In 1872, the Cape Government Railways began construction of the railway line linking Grahamstown to Port Alfred on the coast, and to the developing national railway network inland. This was completed and opened on 3 September 1879.
Grahamstown was the location of the testing of the first diamond find by Henry Carter Galpin.
In 1904 Rhodes University College was established in Grahamstown through a grant from the Rhodes Trust. In 1951 it became a fully-fledged University, Rhodes University. Today it provides world-class tertiary education in a wide range of disciplines to over 6,000 undergraduate and postgraduate students.
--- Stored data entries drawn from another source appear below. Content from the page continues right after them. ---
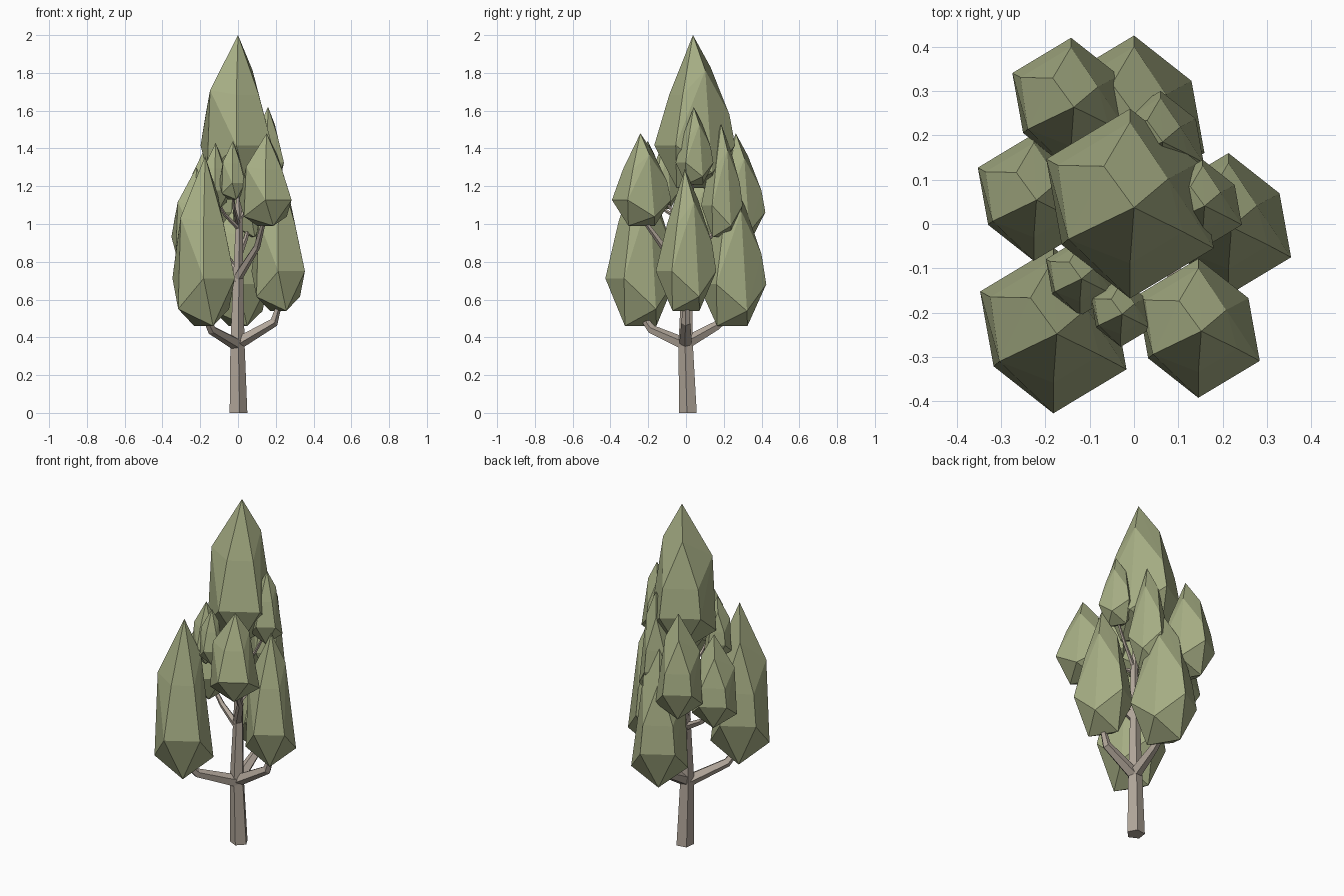
import bpy, bmesh
from math import sin, cos, radians, tau
from mathutils import Vector

cube = bpy.data.objects.get("Cube")
if cube:
    bpy.data.objects.remove(cube, do_unlink=True)


def make_material(name, rgb):
    mat = bpy.data.materials.new(name)
    mat.use_nodes = True
    color = (*rgb, 1.0)
    mat.diffuse_color = color
    mat.node_tree.nodes["Principled BSDF"].inputs["Base Color"].default_value = color
    return mat


LEAF = make_material("sage green", (0.38, 0.42, 0.23))
BARK = make_material("pale bark", (0.44, 0.38, 0.32))


def add_object(name, bm, mat):
    bmesh.ops.recalc_face_normals(bm, faces=bm.faces)
    mesh = bpy.data.meshes.new(name)
    bm.to_mesh(mesh)
    bm.free()
    mesh.materials.append(mat)
    obj = bpy.data.objects.new(name, mesh)
    bpy.context.collection.objects.link(obj)
    return obj


# Faceted leaf clump, fuller on one side, as (angles, radius, height fraction)
CLUMP = [
    ((315,), 0.06, 1),
    ((125,), 0.48, 0.79),
    ((33,), 0.48, 0.77),
    ((210,), 0.75, 0.64),
    ((270, 332), 0.63, 0.61),
    ((90, 152), 0.86, 0.48),
    ((90, 152, 270, 332), 1, 0.28),
    ((31, 211), 0.84, 0.10),
    ((121, 301), 0.52, 0),
]


def leaf_clump(name, x, y, radius, bottom, top):
    bm = bmesh.new()
    for angles, r, h in CLUMP:
        for a in map(radians, angles):
            bm.verts.new((x + radius * r * cos(a), y + radius * r * sin(a),
                          bottom + (top - bottom) * h))
    bmesh.ops.convex_hull(bm, input=bm.verts)
    add_object(name, bm, LEAF)


# Tapered five-sided limb lofted along a path of (point, radius)
def limb(name, path, sides=5):
    bm = bmesh.new()
    way = Vector(path[-1][0]) - Vector(path[0][0])
    turn = Vector((0, 0, 1)).rotation_difference(way)
    angles = [radians(-80) + tau * k / sides for k in range(sides)]
    rings = [[bm.verts.new(Vector(p) + turn @ Vector((r * cos(a), r * sin(a), 0)))
              for a in angles] for p, r in path]
    for low, high in zip(rings, rings[1:]):
        for k in range(sides):
            n = (k + 1) % sides
            bm.faces.new((low[k], low[n], high[n], high[k]))
    bm.faces.new(rings[0])
    bm.faces.new(rings[-1])
    add_object(name, bm, BARK)


# Crown
leaf_clump("crown_top", -0.009, 0.046, 0.214, 1.19, 2.0)
leaf_clump("crown_low_front", -0.182, -0.24, 0.187, 0.46, 1.36)
leaf_clump("crown_low_left", 0.213, 0.0, 0.16, 0.54, 1.29)
leaf_clump("crown_low_back", 0.0, 0.245, 0.18, 0.46, 1.25)
leaf_clump("crown_mid_front", 0.145, -0.235, 0.157, 0.99, 1.48)
leaf_clump("crown_mid_back", -0.142, 0.27, 0.15, 0.90, 1.48)
leaf_clump("crown_mid_right", -0.226, 0.06, 0.143, 0.79, 1.30)
leaf_clump("crown_small_back", 0.06, 0.19, 0.11, 0.93, 1.53)
leaf_clump("crown_small_left", 0.155, 0.045, 0.10, 1.21, 1.62)
leaf_clump("crown_small_front", -0.03, -0.2, 0.077, 1.13, 1.44)
leaf_clump("crown_small_right", -0.122, -0.12, 0.087, 1.08, 1.43)

# Trunk
limb("trunk", [((0.0, 0.012, 0), 0.05), ((-0.005, 0.0, 0.37), 0.04),
               ((0.0, 0.005, 0.72), 0.028), ((0.005, 0.005, 1.0), 0.02),
               ((0, 0.03, 1.3), 0.012)])

# Branches: start height, elbow, tip, thickness
BRANCHES = [
    (0.36, (-0.14, -0.18, 0.44), (-0.18, -0.24, 0.52), 0.036),
    (0.37, (0.19, 0.0, 0.48), (0.22, 0.0, 0.58), 0.036),
    (0.37, (0.0, 0.16, 0.46), (0.0, 0.24, 0.52), 0.036),
    (0.72, (0.10, -0.12, 0.88), (0.14, -0.23, 1.03), 0.026),
    (0.68, (-0.13, 0.04, 0.76), (-0.21, 0.06, 0.85), 0.022),
    (0.74, (-0.09, 0.16, 0.86), (-0.14, 0.26, 0.96), 0.022),
    (0.82, (0.04, 0.12, 0.92), (0.06, 0.18, 1.0), 0.018),
    (1.0, (-0.02, -0.12, 1.08), (-0.03, -0.2, 1.18), 0.013),
    (0.98, (-0.07, -0.06, 1.05), (-0.12, -0.12, 1.14), 0.013),
    (1.02, (0.09, 0.03, 1.13), (0.15, 0.04, 1.25), 0.013),
]
for number, (start, elbow, tip, thick) in enumerate(BRANCHES, 1):
    limb(f"branch_{number}", [((0, 0, start), thick), (elbow, thick * 0.7),
                              (tip, thick * 0.45)])
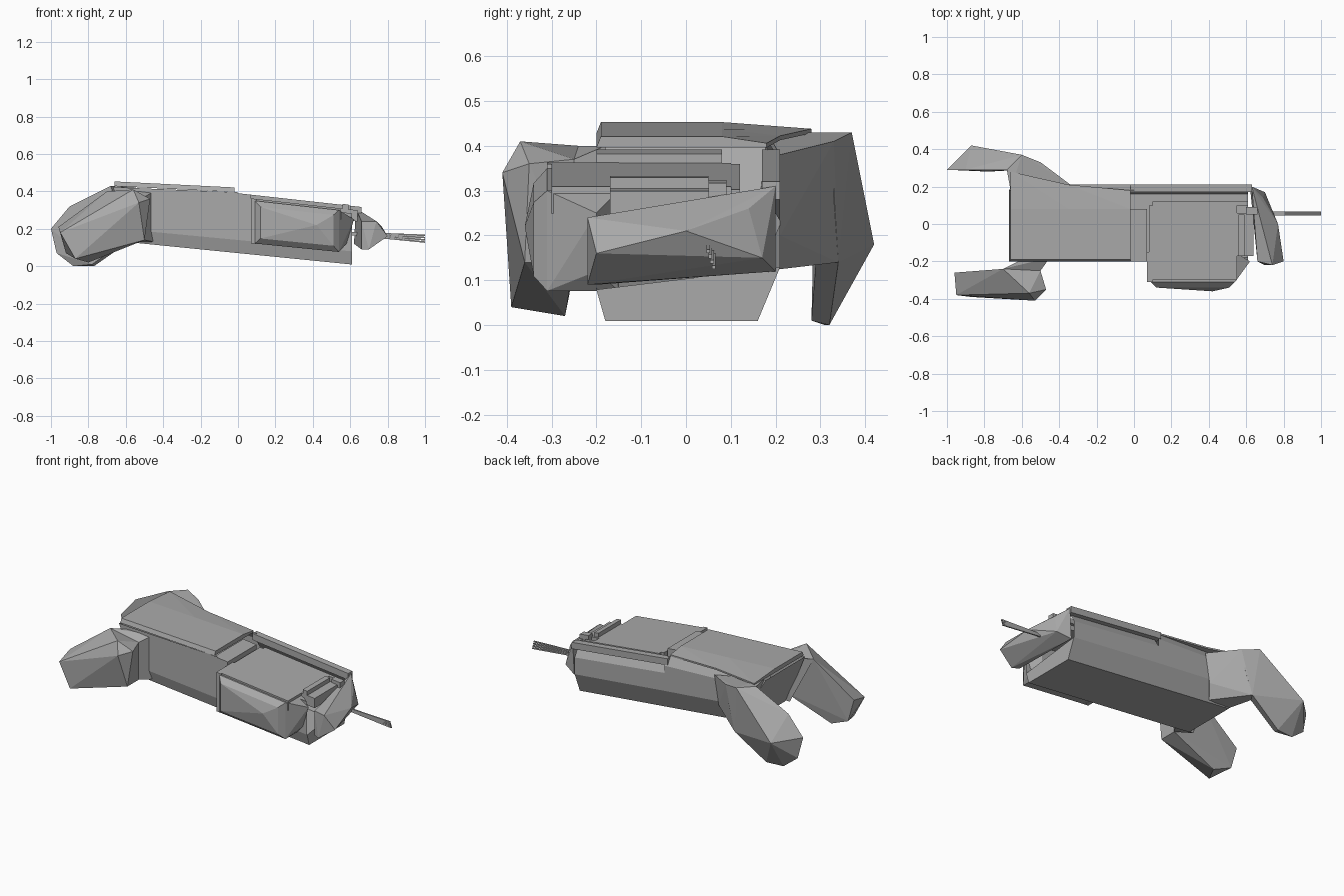
import bpy, bmesh

default_cube = bpy.data.objects.get("Cube")
if default_cube:
    bpy.data.objects.remove(default_cube, do_unlink=True)

grey = (.4, .4, .4, 1)
material = bpy.data.materials.new("plain grey")
material.use_nodes = True
material.diffuse_color = grey
material.node_tree.nodes["Principled BSDF"].inputs["Base Color"].default_value = grey

half_width = .21


# Guide lines that slope along the body
def cover_line(x):
    return .42 - x / 20


def rim_line(x):
    return .39 - x / 9


def floor_line(x):
    return .07 - x / 10


def finish(name, bm):
    bmesh.ops.recalc_face_normals(bm, faces=bm.faces)
    mesh = bpy.data.meshes.new(name)
    bm.to_mesh(mesh)
    bm.free()
    mesh.materials.append(material)
    part = bpy.data.objects.new(name, mesh)
    bpy.context.collection.objects.link(part)


def hull(name, points):
    """Faceted convex solid around a few corner points."""
    bm = bmesh.new()
    corners = [bm.verts.new(point) for point in points]
    result = bmesh.ops.convex_hull(bm, input=corners)
    leftover = {item for item in result["geom_interior"] + result["geom_unused"]
                if isinstance(item, bmesh.types.BMVert)}
    bmesh.ops.delete(bm, geom=list(leftover), context='VERTS')
    finish(name, bm)


def trough(name, open_end, closed_end, cap):
    """Open-topped shell between two outlines; cap picks the corners of its end wall."""
    bm = bmesh.new()
    start, end = [[bm.verts.new(point) for point in outline]
                  for outline in (open_end, closed_end)]
    for a, b, c, d in zip(start, start[1:], end[1:], end):
        bm.faces.new((a, b, c, d))
    bm.faces.new(end[cap])
    finish(name, bm)


def slab(name, x_range, y_range, line, drop, thick):
    """Plate whose top follows a guide line, lowered by drop."""
    hull(name, [(x, y, line(x) - drop - depth)
                for x in x_range for y in y_range for depth in (0, thick)])


def body_section(x, deck, lean):
    """Chamfered cross-section; lean pushes its upper edge backwards."""
    base = floor_line(x)
    outline = [(-.2, deck), (-.2, base + .07), (.03 - half_width, base),
               (half_width - .05, base), (half_width, base + .12),
               (half_width, deck - .05), (half_width - .03, deck)]
    return [(x - lean * (z - base), y, z) for y, z in outline]


# Main housing: tall rear half and lower, hollow front half
rear, middle, front = -.55, 0, .61
cover_thick, rim_thick = .025, .04
trough("rear_housing", body_section(middle, cover_line(middle) - cover_thick, 0),
       body_section(rear, cover_line(rear) - cover_thick, .4), slice(None))
trough("front_housing", body_section(middle, rim_line(middle) - rim_thick, 0),
       body_section(front, rim_line(front) - rim_thick, 0), slice(1, 5))

# Raised cover, flaring out over the far arm
cover_sections = []
for x, far_edge in ((-.66, .28), (-.35, half_width), (-.02, .18)):
    z = cover_line(x)
    cover_sections.append([(x, -.2, z - cover_thick), (x, -.19, z), (x, .08, z),
                           (x, far_edge, z - .015), (x, far_edge, z - cover_thick)])
for label, a, b in zip(("rear", "front"), cover_sections, cover_sections[1:]):
    hull(f"top_cover_{label}", a + b)
slab("cover_lip", (middle - .02, .07), (-.2, .08), rim_line, 0, .05)

# Rim and rail along the back of the deck
slab("back_rim", (middle - .02, front + .02), (.17, half_width), rim_line, 0, rim_thick)
slab("back_rail", (middle + .1, front), (.1, .12), rim_line, .02, .03)

# Faceted nose plate standing clear of the body on the near side
hull("nose", [(.66, -.2, .09), (.66, -.2, .24), (.62, .2, .12), (.63, .2, .31),
              (.69, .14, .26), (.7, .17, .15), (.77, 0, .21),
              (.8, -.2, .16), (.74, -.22, .24), (.7, -.22, .09)])


# Side box with a bulged outer face
def box_frame(y, inset):
    left, right = .09 + inset, .54 - inset
    return [(x, y, z) for x in (left, right)
            for z in (floor_line(x) + .06 + inset, rim_line(x) - .03 - inset)]


hull("side_box", box_frame(-.15, 0) + box_frame(-.31, 0) + box_frame(-.34, .03)
     + [(.42, -.36, .22), (.62, -.2, .25), (.58, -.2, .12)])
slab("box_flange", (.07, .1), (-.31, -.15), rim_line, .02, .24)
slab("box_lid", (.08, .55), (-.3, .1), rim_line, .02, .06)

# Sight block standing on the front of the deck
slab("sight_base", (.55, .64), (-.17, .06), rim_line, .02, .06)
slab("sight_fin", (.56, .59), (-.17, .05), rim_line, -.005, .06)
slab("sight_post", (.6, .66), (.05, .09), rim_line, 0, .06)

# Bundle of thin rods spreading from the nose
rod_half = .004
for index in range(4):
    spread = rod_half * index
    ends = ((front, .18 - spread), (1, .165 - 3 * spread))
    hull(f"rod_{index}", [(x, .05 + spread + across, z + rise) for x, z in ends
                          for across in (-rod_half, rod_half)
                          for rise in (-rod_half, rod_half)])

# Far arm: flared shoulder, then a downturned forearm
far_elbow = [(-.6, .37, .43), (-.68, .29, .43), (-.57, .34, .14), (-.6, .29, .14)]
hull("far_shoulder", far_elbow + [(-.34, half_width, .38), (-.37, half_width, .2),
                                  (-.4, .17, .12), (-.66, .18, .43),
                                  (rear, .15, .13), (-.5, .33, .41)])
hull("far_forearm", far_elbow + [(-.87, .42, .18), (-.9, .29, .32), (-1, .29, .2),
                                 (-.97, .3, .07), (-.88, .31, 0), (-.77, .32, 0),
                                 (-.78, .28, .01), (-.52, .33, .3)])

# Near arm: short link, then a tapered forearm
near_elbow = [(-.7, -.24, .4), (-.5, -.25, .37), (-.5, -.25, .14)]
hull("near_shoulder", near_elbow + [(x, -.18, z) for x in (-.45, -.58) for z in (.13, .4)])
hull("near_forearm", near_elbow + [(-.56, -.37, .41), (-.53, -.41, .34), (-.47, -.35, .36),
                                   (-.5, -.36, .14), (-.8, -.27, .02), (-.87, -.39, .04),
                                   (-.95, -.38, .18), (-.96, -.26, .21), (-.92, -.26, .07)])
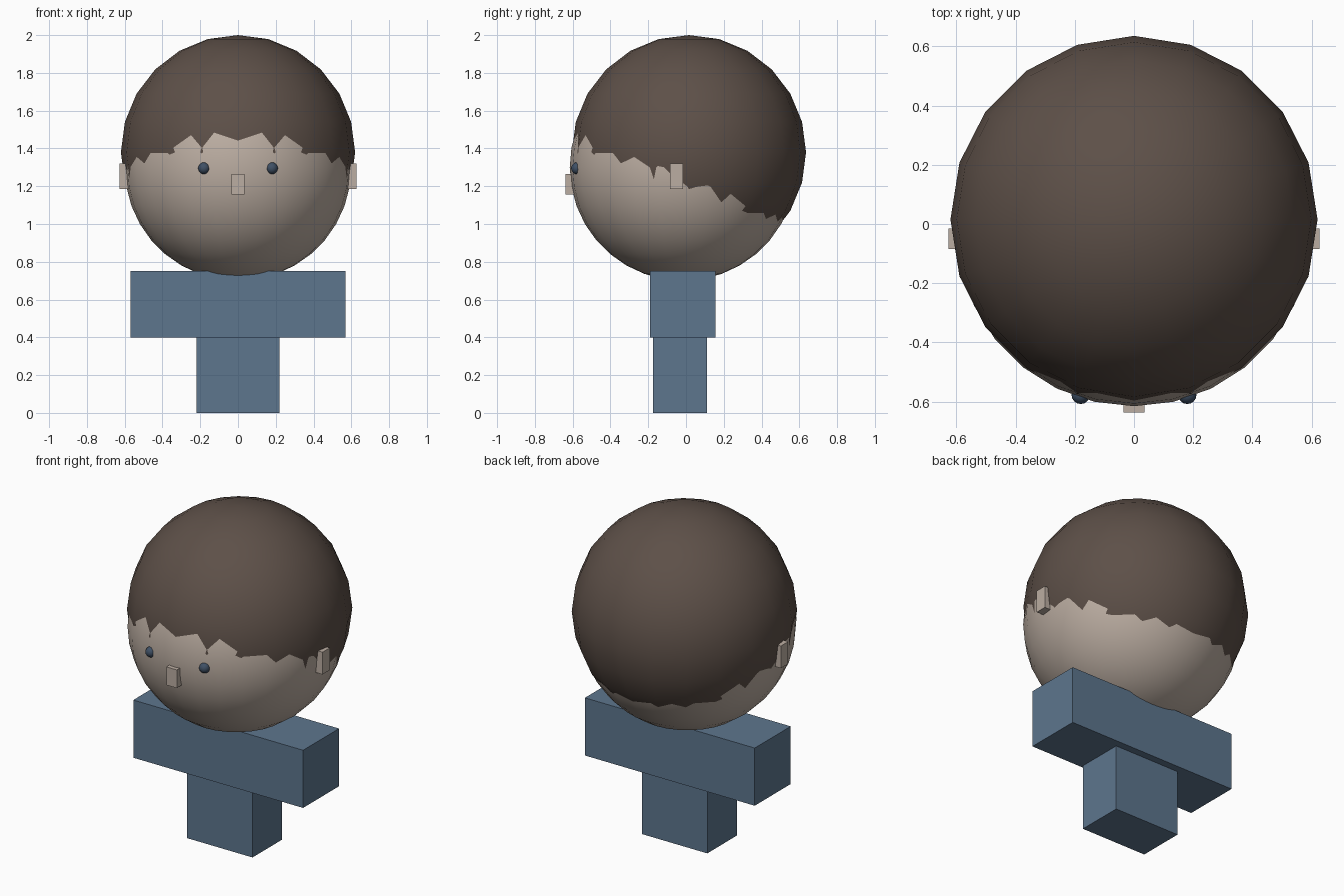
import bpy

if "Cube" in bpy.data.objects:
    bpy.data.objects.remove(bpy.data.objects["Cube"])


def material(name, r, g, b):
    m = bpy.data.materials.new(name)
    m.diffuse_color = (r, g, b, 1)
    m.use_nodes = True
    m.node_tree.nodes["Principled BSDF"].inputs["Base Color"].default_value = m.diffuse_color
    return m


SKIN = material("skin", 0.50, 0.42, 0.36)
HAIR = material("hair", 0.11, 0.08, 0.065)
CLOTH = material("cloth", 0.11, 0.18, 0.27)
EYE = material("eye", 0.05, 0.08, 0.13)


def box(name, lo, hi, mat):
    """Box between two opposite corners."""
    bpy.ops.mesh.primitive_cube_add(size=1)
    o = bpy.context.object
    o.name = name
    o.location = [(a + b) / 2 for a, b in zip(lo, hi)]
    o.scale = [b - a for a, b in zip(lo, hi)]
    bpy.ops.object.transform_apply(location=False, rotation=False, scale=True)
    o.data.materials.append(mat)


def ball(name, loc, radius, segments, rings, mat):
    """Smooth-shaded sphere."""
    bpy.ops.mesh.primitive_uv_sphere_add(
        segments=segments, ring_count=rings, radius=radius, location=loc)
    o = bpy.context.object
    o.name = name
    bpy.ops.object.shade_smooth()
    o.data.materials.append(mat)


# Body: narrow legs block under a wide torso with arms
box("legs", (-0.22, -0.175, 0), (0.22, 0.11, 0.40), CLOTH)
box("torso_and_arms", (-0.57, -0.19, 0.40), (0.57, 0.155, 0.75), CLOTH)

# Head, and a coarser hair sphere shifted up and back;
# where the two facetings cross they make the ragged hairline
ball("head", (0, -0.0155, 1.30), 0.60, 28, 18, SKIN)
ball("hair", (0, 0.0155, 1.38), 0.62, 20, 12, HAIR)

# Nose
box("nose", (-0.035, -0.637, 1.155), (0.035, -0.56, 1.265), SKIN)

# Eyes and ears on both sides
for side, s in (("left", 1), ("right", -1)):
    ball(f"{side}_eye", (s * 0.18, -0.577, 1.295), 0.031, 16, 10, EYE)
    x0, x1 = sorted((s * 0.57, s * 0.627))
    box(f"{side}_ear", (x0, -0.085, 1.185), (x1, -0.015, 1.32), SKIN)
With the establishment of the Union of South Africa the Grahamstown High Court became a Local Division of the newly formed Supreme Court of South Africa (under Cape Town). On 28 June 1957, the Eastern Districts Court, under the name Eastern Cape Division, became a provincial division. In certain other areas of provincial government Grahamstown similarly served as a centre for the Eastern Cape.
Religion – ‘The City of Saints’
St. Michael and St. George Cathedral is the seat of the Anglican Diocese of Grahamstown. Grahamstown also has Roman Catholic, Presbyterian, Ethiopian Episcopal, Methodist, Baptist, Pinkster Protestante, Dutch Reformed (Nederduits Gereformeerde Kerk), Charismatic, Apostolic and Pentecostal churches. There are also meeting places for Hindus, Scientologists, Quakers, The Church of Jesus Christ of Latter-day Saints and Muslims.
For historic reasons, particularly the vibrancy of evangelism during Grahamstown’s heyday, the City is home to more than forty religious buildings, and the nickname the “City of Saints” has become attached to Grahamstown. However, there is another story which may be the source of this nickname.
It is said that, in about 1846, there were Royal Engineers stationed in Grahamstown who were in need of building tools. They sent a message to Cape Town requesting a vice to be forwarded to them from the Ordnance Stores. A reply came back, ‘Buy vice locally’. The response was, ‘No vice in Grahamstown’. Grahamstown has 52 churches of numerous denominations, gaining it the name the City of Saints.
Education, Arts and Culture
Grahamstown is home to many schools as well as Rhodes University. It is also home to several institutes, most importantly the South African National Library for the Blind, the National English Literary Museum, the South African Institute for Aquatic Biodiversity (formerly the JLB Smith Institute), the International Library of African Music (ILAM), and the Institute for the Study of English in Africa.
The effects of Apartheid still affect the provision of secondary education in this former frontier town, where significant discrepancies in matric pass rates and general quality of education exist. Addressing this problem is one of the city’s greatest challenges.